Bianchi suffered serious head injuries when he lost control of his Marussia and crashed into a recovery vehicle, which had been deployed to take away Adrian Sutil's car, at the 2014 Japanese Grand Prix. He succumbed to his injuries on July 17 last year.
The official investigation into the crash ruled that conditions and Bianchi's failure to "slow sufficiently" under the yellow flags contributed to the accident and subsequently cleared Formula 1 chiefs of any wrongdoing.
However, the family has sent letters to the FIA, Marussia and FOM ahead of plans to take legal action.
"The family of Formula One racing driver, Jules Bianchi, has today announced they plan to take legal action in England relating to the fatal head injuries Jules Bianchi sustained in a violent collision with a mobile crane at the Japanese Grand Prix in Suzuka, 2014," the statement released by Stewarts Law read.

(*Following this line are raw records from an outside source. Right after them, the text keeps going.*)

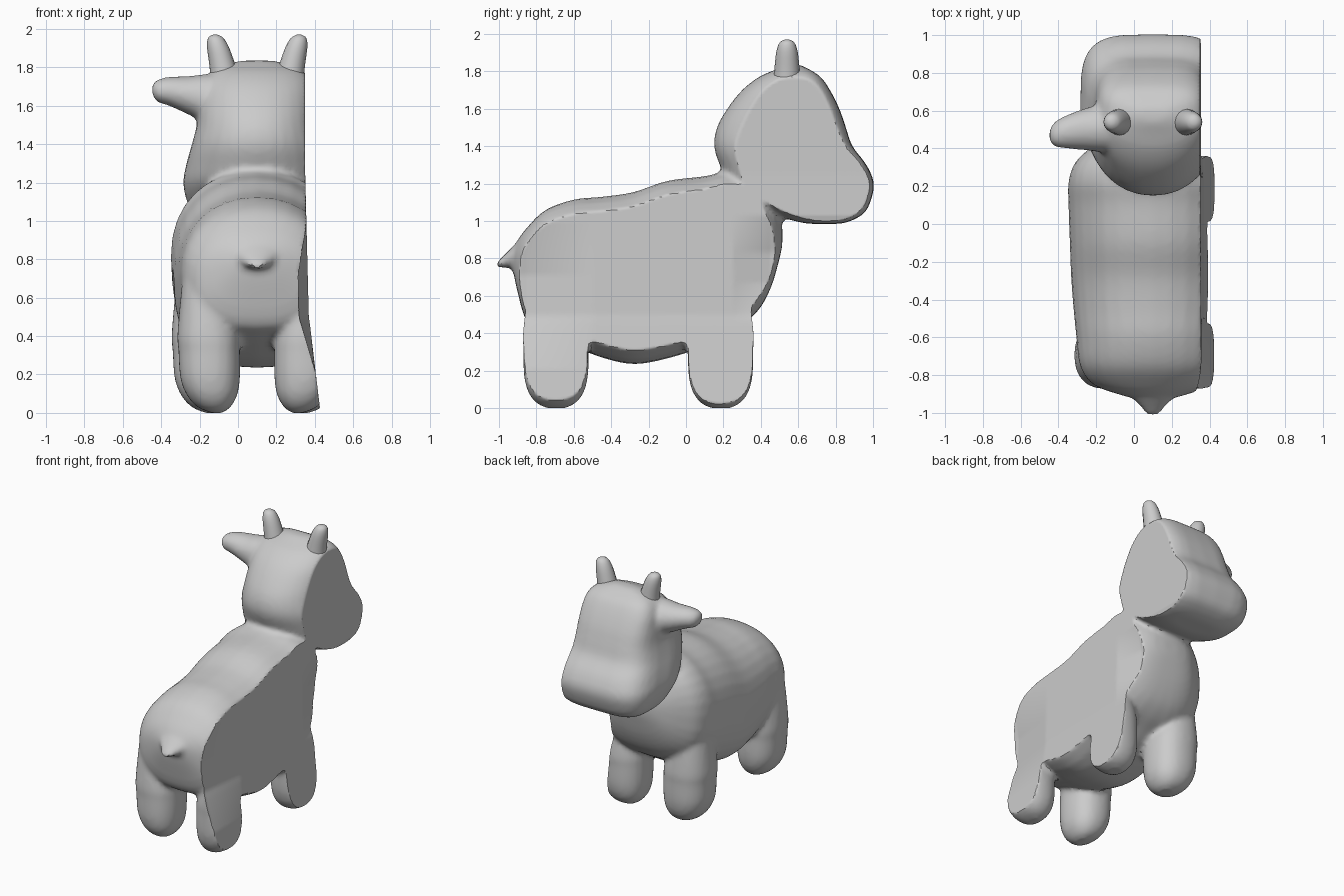
import bpy, bmesh, math

if "Cube" in bpy.data.objects:
    bpy.data.objects.remove(bpy.data.objects["Cube"])

CX = 0.1   # symmetry plane of the animal


def smooth_rings(rings, k=4):
    """Catmull-Rom interpolation between rings."""
    out = []
    for i in range(len(rings) - 1):
        a, b, c, d = (rings[max(0, min(len(rings) - 1, i + o))] for o in (-1, 0, 1, 2))
        for s in range(k):
            t = s / k
            out.append(tuple(q + .5 * t * (r - p + t * (2 * p - 5 * q + 4 * r - w + t * (3 * (q - r) + w - p)))
                             for p, q, r, w in zip(a, b, c, d)))
    return out + [rings[-1]]


def loft(bm, axis, rings, p0=2.0, p1=2.0, n=32, k=4):
    """Loft superelliptic rings (t, amin, amax, bmin, bmax) along an axis.
    p0 / p1 are the exponents for the lower / upper half of b."""
    order = {'x': (1, 2, 0), 'y': (0, 2, 1), 'z': (0, 1, 2)}[axis]
    loops = []
    for t, a0, a1, b0, b1 in smooth_rings(rings, k):
        loop = []
        for i in range(n):
            ang = 2 * math.pi * i / n
            c, s = math.cos(ang), math.sin(ang)
            e = 2 / (p1 if s > 0 else p0)
            co = [0, 0, 0]
            co[order[0]] = (a0 + a1) / 2 + (a1 - a0) / 2 * math.copysign(abs(c) ** e, c)
            co[order[1]] = (b0 + b1) / 2 + (b1 - b0) / 2 * math.copysign(abs(s) ** e, s)
            co[order[2]] = t
            loop.append(bm.verts.new(co))
        loops.append(loop)
    faces = [bm.faces.new(loops[0]), bm.faces.new(loops[-1])]
    for l0, l1 in zip(loops, loops[1:]):
        for i in range(n):
            j = (i + 1) % n
            faces.append(bm.faces.new((l0[i], l0[j], l1[j], l1[i])))
    bmesh.ops.recalc_face_normals(bm, faces=faces)


def to_object(bm, name):
    me = bpy.data.meshes.new(name)
    bm.to_mesh(me)
    bm.free()
    ob = bpy.data.objects.new(name, me)
    bpy.context.collection.objects.link(ob)
    bpy.ops.object.select_all(action='DESELECT')
    ob.select_set(True)
    bpy.context.view_layer.objects.active = ob
    return ob


def clamp01(v):
    return min(1, max(0, v))


bm = bmesh.new()

# Torso: (y, half width, bottom, top)
torso = [(-.93, .07, .77, .84), (-.905, .17, .64, .89), (-.85, .315, .46, .965),
         (-.75, .385, .4, 1.06), (-.6, .405, .33, 1.115), (-.45, .42, .27, 1.13),
         (-.28, .433, .235, 1.155), (-.1, .44, .265, 1.215), (.1, .447, .33, 1.24),
         (.22, .447, .4, 1.265), (.32, .415, .46, 1.25), (.4, .335, .54, 1.2),
         (.46, .25, .66, 1.12), (.5, .16, .8, 1.03), (.515, .06, .87, .97)]
loft(bm, 'y', [(y, CX - w, CX + w, b, t) for y, w, b, t in torso], 2.6, 2.15)

# Head: (z, half width, back, front)
head = [(.985, .17, .66, .82), (1.0, .25, .58, .88), (1.04, .325, .46, .95),
        (1.1, .365, .35, .985), (1.2, .385, .23, 1.005), (1.3, .368, .18, .965),
        (1.4, .34, .15, .89), (1.5, .315, .165, .855), (1.6, .305, .22, .82),
        (1.7, .29, .3, .77), (1.77, .25, .39, .72), (1.81, .18, .48, .66),
        (1.835, .08, .54, .61)]
loft(bm, 'z', [(z, CX - w, CX + w, b, f) for z, w, b, f in head], 2.1, 3.8)

# Legs: (z, inner offset, outer offset, relative size in y); rear pair stands narrower
leg = [(0, .18, .27, .3), (.03, .14, .34, .62), (.09, .105, .395, .86),
       (.18, .09, .43, .98), (.32, .09, .44, 1), (.42, .1, .445, 1), (.7, .17, .42, .8)]
for side in (-1, 1):
    for yc, narrow in ((-.695, .03), (.185, 0)):
        rings = []
        for z, i, o, k in leg:
            a = sorted((CX + side * i, CX + side * (o - narrow)))
            rings.append((z, a[0], a[1], yc - .175 * k, yc + .175 * k))
        loft(bm, 'z', rings, 2.3, 2.3)

# Ear on the left side only
loft(bm, 'x', [(-.448, .44, .5, 1.66, 1.71), (-.42, .41, .54, 1.62, 1.735),
               (-.36, .4, .575, 1.6, 1.75), (-.25, .39, .615, 1.55, 1.755),
               (-.17, .38, .63, 1.51, 1.765), (-.05, .38, .64, 1.48, 1.77)])

# Tail stub
loft(bm, 'y', [(-1.008, .07, .13, .755, .785), (-.975, .04, .16, .75, .815),
               (-.93, 0, .2, .755, .86), (-.87, -.04, .24, .77, .92)])

# Fuse all soft parts into one skin
body = to_object(bm, "animal_body")
rm = body.modifiers.new("fuse", 'REMESH')
rm.mode = 'VOXEL'
rm.voxel_size = .018
sm = body.modifiers.new("soften", 'SMOOTH')
sm.factor = .5
sm.iterations = 4
bpy.ops.object.modifier_apply(modifier="fuse")
bpy.ops.object.modifier_apply(modifier="soften")

# Sliced right side: flatten everything beyond a leaning plane, dented at rump and chest
for v in body.data.vertices:
    x, y, z = v.co
    lim = .35 + .02 * clamp01((1.25 - z) / .8) + .06 * clamp01((.5 - z) / .5)
    rump = clamp01((-.5 - y) / .35) * clamp01(1.4 - abs(z - .6) / .28)
    chest = clamp01((y - .25) / .2) * clamp01(1.4 - abs(z - .75) / .2)
    v.co.x = min(x, lim - .05 * rump - .05 * chest)
bpy.ops.object.shade_smooth_by_angle(angle=math.radians(35))

# Horns
for side, name in ((-1, "horn_left"), (1, "horn_right")):
    bm = bmesh.new()
    rings = []
    for z, off, r in [(1.72, .165, .078), (1.78, .175, .071), (1.84, .188, .065),
                      (1.9, .203, .058), (1.94, .213, .047), (1.96, .217, .033),
                      (1.97, .218, .012)]:
        x = CX + side * off
        rings.append((z, x - r, x + r, .54 - r, .54 + r))
    loft(bm, 'z', rings, n=16, k=2)
    to_object(bm, name)
    bpy.ops.object.shade_smooth_by_angle(angle=math.radians(50))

"The letters (to the FIA, Marussia and Formula One Group) explain why the Bianchi family feel the actions of one or more of those parties, amongst others, may have contributed to Jules' fatal accident and invite them to accept that errors were made in the planning, timing, organisation and conduct of the race which took place in dangerous conditions during the typhoon season in Japan."
Julian Chamberlayne of Stewarts Law said: "Jules Bianchi's death was avoidable. The FIA Panel Inquiry Report into this accident made numerous recommendations to improve safety in Formula One but failed to identify where errors had been made which led to Jules' death. It was surprising and distressing to the Bianchi family that the FIA panel in its conclusions, whilst noting a number of contributing factors, blamed Jules.
"The Bianchi family are determined that this legal process should require those involved to provide answers and to take responsibility for any failings. This is important if current and future drivers are to have confidence that safety in the sport will be put first. If this had been the case in Suzuka, Jules Bianchi would most likely still be alive and competing in the sport he loved today."
Bianchi's father Phillipe commented: "We seek justice for Jules, and want to establish the truth about the decisions that led to our son's crash at the Japanese Grand Prix in 2014. As a family, we have so many unanswered questions and feel that Jules' accident and death could have been avoided if a series of mistakes had not been made."